The way online access works these days is rather simple. Let’s use Google as one example, but there are others. Google has a colorful, playful 1) name, 2) logo. That evokes a pleasant persona. Google gives users free applications to use. Free.
- Google Search – the largest search engine is available on all major platforms
- Gmail – the world’s largest email system comes with many user features
- Google Apps – Docs and Sheets and Google Drive are excellent online services
- Google Maps – who doesn’t like a free map service which gets you anywhere?
I checked a friend’s iPhone this morning to help get my point across. The iPhone was packed with Google apps– Gmail, Tasks, Calendar, YouTube, Waze, Maps, Chrome, Assistant, Voice, Slides, Sheets, Docs, Drive, Street View, Google Earth, Translate, News, Google, Google Home, YouTube Music, YouTube TV, Google Trips, Google Keep, and one I didn’t know about, Google Fit.
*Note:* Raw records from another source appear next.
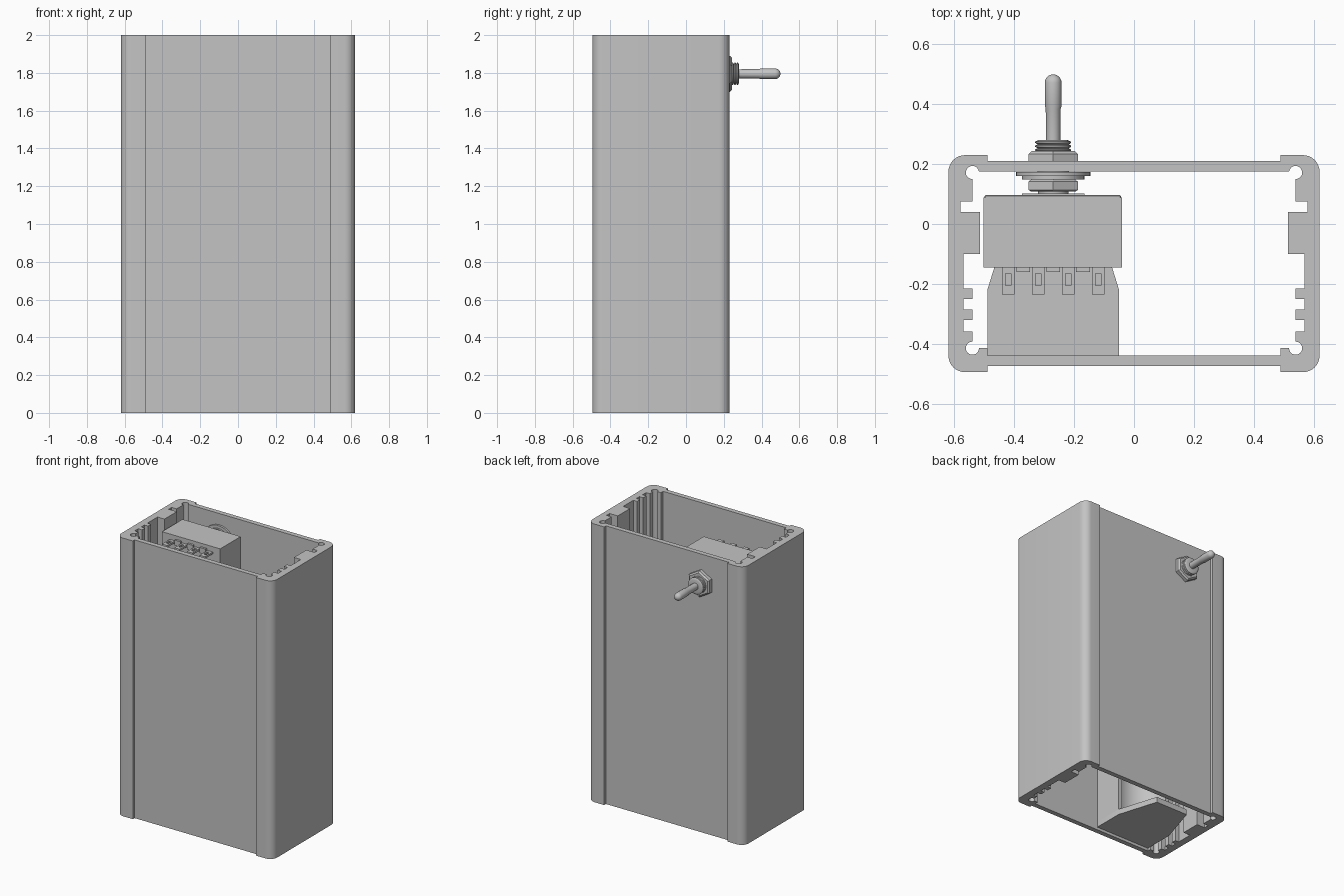
import bpy, bmesh, math
from mathutils import Matrix, Vector

cube = bpy.data.objects.get("Cube")
if cube:
    bpy.data.objects.remove(cube, do_unlink=True)

grey = bpy.data.materials.new("plain_grey")
grey.use_nodes = True
GREY = (0.55, 0.55, 0.55, 1)
grey.diffuse_color = GREY
grey.node_tree.nodes["Principled BSDF"].inputs["Base Color"].default_value = GREY

CX, CZ = -0.27, 1.795      # switch axis
HEIGHT = 2.0


def finish(bm, name, smooth=True):
    bmesh.ops.recalc_face_normals(bm, faces=bm.faces)
    mesh = bpy.data.meshes.new(name)
    bm.to_mesh(mesh)
    bm.free()
    mesh.materials.append(grey)
    ob = bpy.data.objects.new(name, mesh)
    bpy.context.collection.objects.link(ob)
    if smooth:
        bpy.ops.object.select_all(action='DESELECT')
        ob.select_set(True)
        bpy.context.view_layer.objects.active = ob
        bpy.ops.object.shade_smooth_by_angle(angle=math.radians(32))
    return ob


def prism(name, outline, z0, z1):
    bm = bmesh.new()
    face = bm.faces.new([bm.verts.new((x, y, z0)) for x, y in outline])
    ext = bmesh.ops.extrude_face_region(bm, geom=[face])
    top = [v for v in ext["geom"] if isinstance(v, bmesh.types.BMVert)]
    bmesh.ops.translate(bm, verts=top, vec=(0, 0, z1 - z0))
    return finish(bm, name)


def box(name, x0, x1, y0, y1, z0, z1, bevel=0):
    bm = bmesh.new()
    mid = Vector(((x0 + x1) / 2, (y0 + y1) / 2, (z0 + z1) / 2))
    size = Matrix.Diagonal((x1 - x0, y1 - y0, z1 - z0, 1))
    bmesh.ops.create_cube(bm, size=1, matrix=Matrix.Translation(mid) @ size)
    if bevel:
        bmesh.ops.bevel(bm, geom=bm.edges[:], offset=bevel, segments=1, affect='EDGES')
    return finish(bm, name, False)


def lathe(name, profile, sides=32):
    """Turn (radius, y) points around the switch axis."""
    bm = bmesh.new()
    rings = []
    for r, y in profile:
        turn = [2 * math.pi * i / sides for i in range(sides)]
        rings.append([bm.verts.new((CX + r * math.sin(a), y, CZ + r * math.cos(a)))
                      for a in turn])
    for a, b in zip(rings, rings[1:]):
        for i in range(sides):
            j = (i + 1) % sides
            bm.faces.new((a[i], a[j], b[j], b[i]))
    bm.faces.new(rings[0])
    bm.faces.new(rings[-1])
    return finish(bm, name, sides > 6)


def arc(cx, cy, r, a0, a1, n):
    steps = [math.radians(a0 + (a1 - a0) * i / n) for i in range(n + 1)]
    return [(cx + r * math.cos(a), cy + r * math.sin(a)) for a in steps]


def mirrored(half):
    return half + [(-x, y) for x, y in reversed(half)]


# Extruded case: outer and inner outlines, one side each, back to front
outer = [(-0.49, 0.21), (-0.49, 0.23)]
outer += arc(-0.565, 0.175, 0.055, 90, 180, 8)
outer += arc(-0.565, -0.44, 0.055, 180, 270, 8)
outer += [(-0.49, -0.495), (-0.49, -0.475)]

inner = [(-0.518, 0.175)] + arc(-0.54, 0.172, 0.022, 20, 270, 14)
inner += [(-0.54, 0.075), (-0.58, 0.075), (-0.58, 0.04), (-0.515, 0.04), (-0.515, -0.10)]
inner += [(-0.57, -0.10)]
for y in (-0.215, -0.285, -0.36):        # card guide ribs
    inner += [(-0.57, y), (-0.54, y)]
    if y > -0.36:
        inner += [(-0.54, y - 0.035), (-0.57, y - 0.035)]
inner += arc(-0.54, -0.415, 0.022, 90, 360, 14)
inner += [(-0.49, -0.415), (-0.49, -0.44)]

bm = bmesh.new()
edges = []
for loop in (mirrored(outer), mirrored(inner)):
    vs = [bm.verts.new((x, y, 0)) for x, y in loop]
    edges += [bm.edges.new((vs[i], vs[i - 1])) for i in range(len(vs))]
bmesh.ops.triangle_fill(bm, use_beauty=True, edges=edges)
ext = bmesh.ops.extrude_face_region(bm, geom=bm.faces[:])
bmesh.ops.translate(bm, vec=(0, 0, HEIGHT),
                    verts=[v for v in ext["geom"] if isinstance(v, bmesh.types.BMVert)])
finish(bm, "case")

# Battery holder against the front wall: grooved cradle and tapered end plates
HX0, HX1, HZ0, HZ1 = -0.49, -0.05, 0.02, 1.45
cradle = [(HX0, -0.22), (HX0, -0.44), (HX1, -0.44), (HX1, -0.22)]
cradle += arc(CX, -0.22, 0.19, 0, -180, 24)
prism("holder_cradle", cradle, HZ0 + 0.04, HZ1 - 0.04)
plate = [(HX0, -0.44), (HX1, -0.44), (HX1, -0.22), (-0.14, 0.07), (-0.40, 0.07), (HX0, -0.22)]
prism("holder_lower_end", plate, HZ0, HZ0 + 0.04)
prism("holder_upper_end", plate, HZ1 - 0.04, HZ1)

# Toggle switch body
box("switch_body", -0.503, -0.04, -0.145, 0.088, 1.66, 1.93)
box("switch_cover", -0.50, -0.043, 0.085, 0.097, 1.663, 1.927, 0.004)
box("switch_collar_plate", CX - 0.105, CX + 0.105, 0.095, 0.102, 1.70, 1.89)

# Threaded bushing, nuts and washers
thread = [(0.05, 0.09), (0.055, 0.225)]
for i in range(4):
    y = 0.232 + i * 0.013
    thread += [(0.06, y), (0.06, y + 0.004), (0.052, y + 0.008)]
lathe("threaded_bushing", thread + [(0.045, 0.281)])
lathe("inner_nut", [(0.085, 0.108), (0.095, 0.114), (0.095, 0.142), (0.085, 0.148)], 6)
lathe("lock_washer", [(0.105, 0.148), (0.105, 0.16)])
lathe("flat_washer", [(0.125, 0.16), (0.125, 0.174)])
lathe("outer_nut", [(0.095, 0.208), (0.095, 0.234), (0.083, 0.244)], 6)

# Lever with a rounded tip
tip = [(0.028 * math.cos(a), 0.472 + 0.028 * math.sin(a))
       for a in (math.radians(d) for d in range(0, 90, 15))]
lathe("toggle_lever", [(0.024, 0.26), (0.025, 0.385), (0.028, 0.395)] + tip + [(0.001, 0.5)], 24)

# Solder lugs: three rows of four, each with a slot
for row in (-0.09, 0, 0.09):
    z = CZ + row
    for col in range(4):
        x = -0.42 + col * 0.1
        for side in (-1, 1):
            box("lug_side", x + side * 0.015 - 0.006, x + side * 0.015 + 0.006,
                -0.235, -0.145, z - 0.007, z + 0.007)
        box("lug_end", x - 0.01, x + 0.01, -0.235, -0.205, z - 0.007, z + 0.007)
        box("lug_root", x - 0.01, x + 0.01, -0.165, -0.145, z - 0.007, z + 0.007)
    for col in range(5):
        x = -0.47 + col * 0.1
        if 0 < col < 4:
            box("lug_divider", x - 0.023, x + 0.023, -0.16, -0.145, z - 0.02, z + 0.02)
Free apps! What’s not to like? Hey, wait a minute. Free? What’s the business model of free? Somebody must pay something to keep the lights on, right?
Google’s playful logo and free applications and services hide what’s really going on in the background. Google gives users free applications in exchange for the privilege of culling user information, stuffing it all into an online
dossier database which then is used by Google and advertisers to push more products and services onto those same users– often manipulating their behavior and thinking.
Google’s business model is advertising. About 90-percent of all Google revenue from all the projects and beta services it has running will come from advertising. Advertising is designed to persuade. Put another way, advertising manipulates those being advertised to. Yes, advertising greases the wheels of online commerce these days, but Google, Facebook, and others have taken it to a different level where people do not fully understand what is going on, and definitely do not appreciate how serious the issue can be for them.
Free is good. But if there is no free lunch, payment must be made somewhere. I stopped using Google because I do not want such a pervasive online entity to work so hard to persuade me and manipulate my thinking.